Running Seattle Marathon: the toughest thing I’ve ever done

Yesterday I finished my first marathon in 3:43:45 (Strava activity). Super happy that there were no major hiccups leading to the race and I was able to use all my extensive training in order to finish strong.

In training I used 8 min/mile pace as my tentative marathon pace, which corresponds to 3:29:45. However, given that the course was hilly (Strava says the elevation gain was 1129 ft, but I think it’s a vast underestimate due to faulty GPS on the course and 2000+ ft reported elsewhere sound way more believable to me), and it was a first marathon for me, the plan was to start with 3:40 pacers and see how it goes.

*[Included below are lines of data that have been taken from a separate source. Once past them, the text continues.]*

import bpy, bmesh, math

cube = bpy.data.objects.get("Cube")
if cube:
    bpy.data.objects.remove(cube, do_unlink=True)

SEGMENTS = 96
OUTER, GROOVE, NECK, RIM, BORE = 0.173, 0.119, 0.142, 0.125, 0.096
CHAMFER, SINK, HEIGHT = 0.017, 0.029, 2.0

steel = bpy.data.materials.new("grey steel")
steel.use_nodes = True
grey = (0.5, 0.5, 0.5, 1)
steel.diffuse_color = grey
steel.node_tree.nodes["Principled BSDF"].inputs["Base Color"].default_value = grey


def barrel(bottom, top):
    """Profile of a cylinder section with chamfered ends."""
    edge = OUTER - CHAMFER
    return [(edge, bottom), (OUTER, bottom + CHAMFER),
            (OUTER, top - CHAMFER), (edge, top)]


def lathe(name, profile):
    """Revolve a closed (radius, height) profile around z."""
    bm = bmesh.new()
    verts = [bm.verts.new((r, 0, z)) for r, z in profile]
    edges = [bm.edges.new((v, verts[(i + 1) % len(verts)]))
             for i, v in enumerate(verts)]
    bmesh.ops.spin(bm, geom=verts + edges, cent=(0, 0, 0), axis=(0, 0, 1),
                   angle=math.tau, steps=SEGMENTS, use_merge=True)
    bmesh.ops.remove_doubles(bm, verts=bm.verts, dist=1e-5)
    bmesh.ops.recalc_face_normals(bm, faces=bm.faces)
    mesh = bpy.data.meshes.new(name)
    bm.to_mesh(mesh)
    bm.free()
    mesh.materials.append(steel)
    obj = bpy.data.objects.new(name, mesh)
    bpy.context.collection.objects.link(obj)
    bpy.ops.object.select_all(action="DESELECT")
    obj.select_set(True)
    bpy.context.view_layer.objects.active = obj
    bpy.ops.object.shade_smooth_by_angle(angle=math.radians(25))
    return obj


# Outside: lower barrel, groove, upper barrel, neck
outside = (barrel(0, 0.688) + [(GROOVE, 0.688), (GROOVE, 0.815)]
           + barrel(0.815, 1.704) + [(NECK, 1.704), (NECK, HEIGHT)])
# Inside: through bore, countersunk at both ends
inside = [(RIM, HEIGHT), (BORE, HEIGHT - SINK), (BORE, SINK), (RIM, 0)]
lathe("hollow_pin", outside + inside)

When we started, I didn’t feel too well: whenever we were going uphill, my left leg was getting numb and I was constantly worried that I can overlook some blisters, also ankle joints felt fatigued for whatever reason. However, in a few miles things settled a bit and I was back to normal. Then, something pretty bad happened: after 7 miles (which were by far the most hilly miles in the race) or so, I realized that we are about 2.5 minutes ahead of the schedule. At that point, I started suspecting that things will get interesting towards the end. But the first huge lesson: pacers might easily fuck up. To their defense, parts of these seven miles were in the tunnel, where the GPS was completely out of whack, but I should have caught it way sooner and didn’t try to stay with the group.

Between miles 7 and 20, things were kind of OK: I was feeling good modulo quads being quite tired due to constant hills. Mile 21 felt a bit harder but tolerable as well. Around 21.7 miles in, however, I bonked pretty hard (which effectively means that my muscles and liver ran out of available carbs and I had to rely mostly on fat for running and functioning in general). What this means is that I wasn’t able to run faster than my easy pace (which was around 1:20 per mile slower than the marathon pace), and even the easy pace hurt the whole body including arms and neck. So, last ~4.5 miles I had to slog overcoming quite severe discomfort. Luckily, at that moment, my mind was perfectly clear, I didn’t get disoriented, which could have easily happened (I saw a couple of people who passed out around miles 24–25).

All in all, I finished and was not even that much off the schedule in the end! Afterwards, it took me maybe 5 or so minutes to get into the car: legs hurt pretty badly, the face, according to my wife, was very inflamed and puffy, and overall I was a mess. 🙂 I would say that a marathon is definitely way harder than a half-marathon due to this “hitting the wall” phenomenon.

What could I have done to prevent or at least postpone the bonking other than not going with the pacers? The main thing would be to do way more hill training. I didn’t have economical running form on the hills, which lead to the glycogen burning much quicker. Another thing to tweak is the amount of carbs consumed during the race: I ate around 50 grams per hour, but it was on a conservative side. I feel could have easily bumped it up to 75g (with the aid of sports drinks perhaps, I had just gels and water) without much GI distress.

But anyways, these were relatively minor difficulties and setbacks, overall, this marathon was a huge success for me, and I can’t wait to do more of those in the coming years! Now it’s time to celebrate!

As a little retrospective:

  • Marathon hurt, but it was nowhere near the last mile of an all-out 5K race 🙂
  • The race itself was pretty difficult, but the training was even more difficult…
  • … and not so much the physical aspect of it, but planning all the many runs around work and family commitments

Finally, some obligatory pictures.

Start line
Near the finish line (at Husky Stadium)
Around the half-way point, starting to work 🙂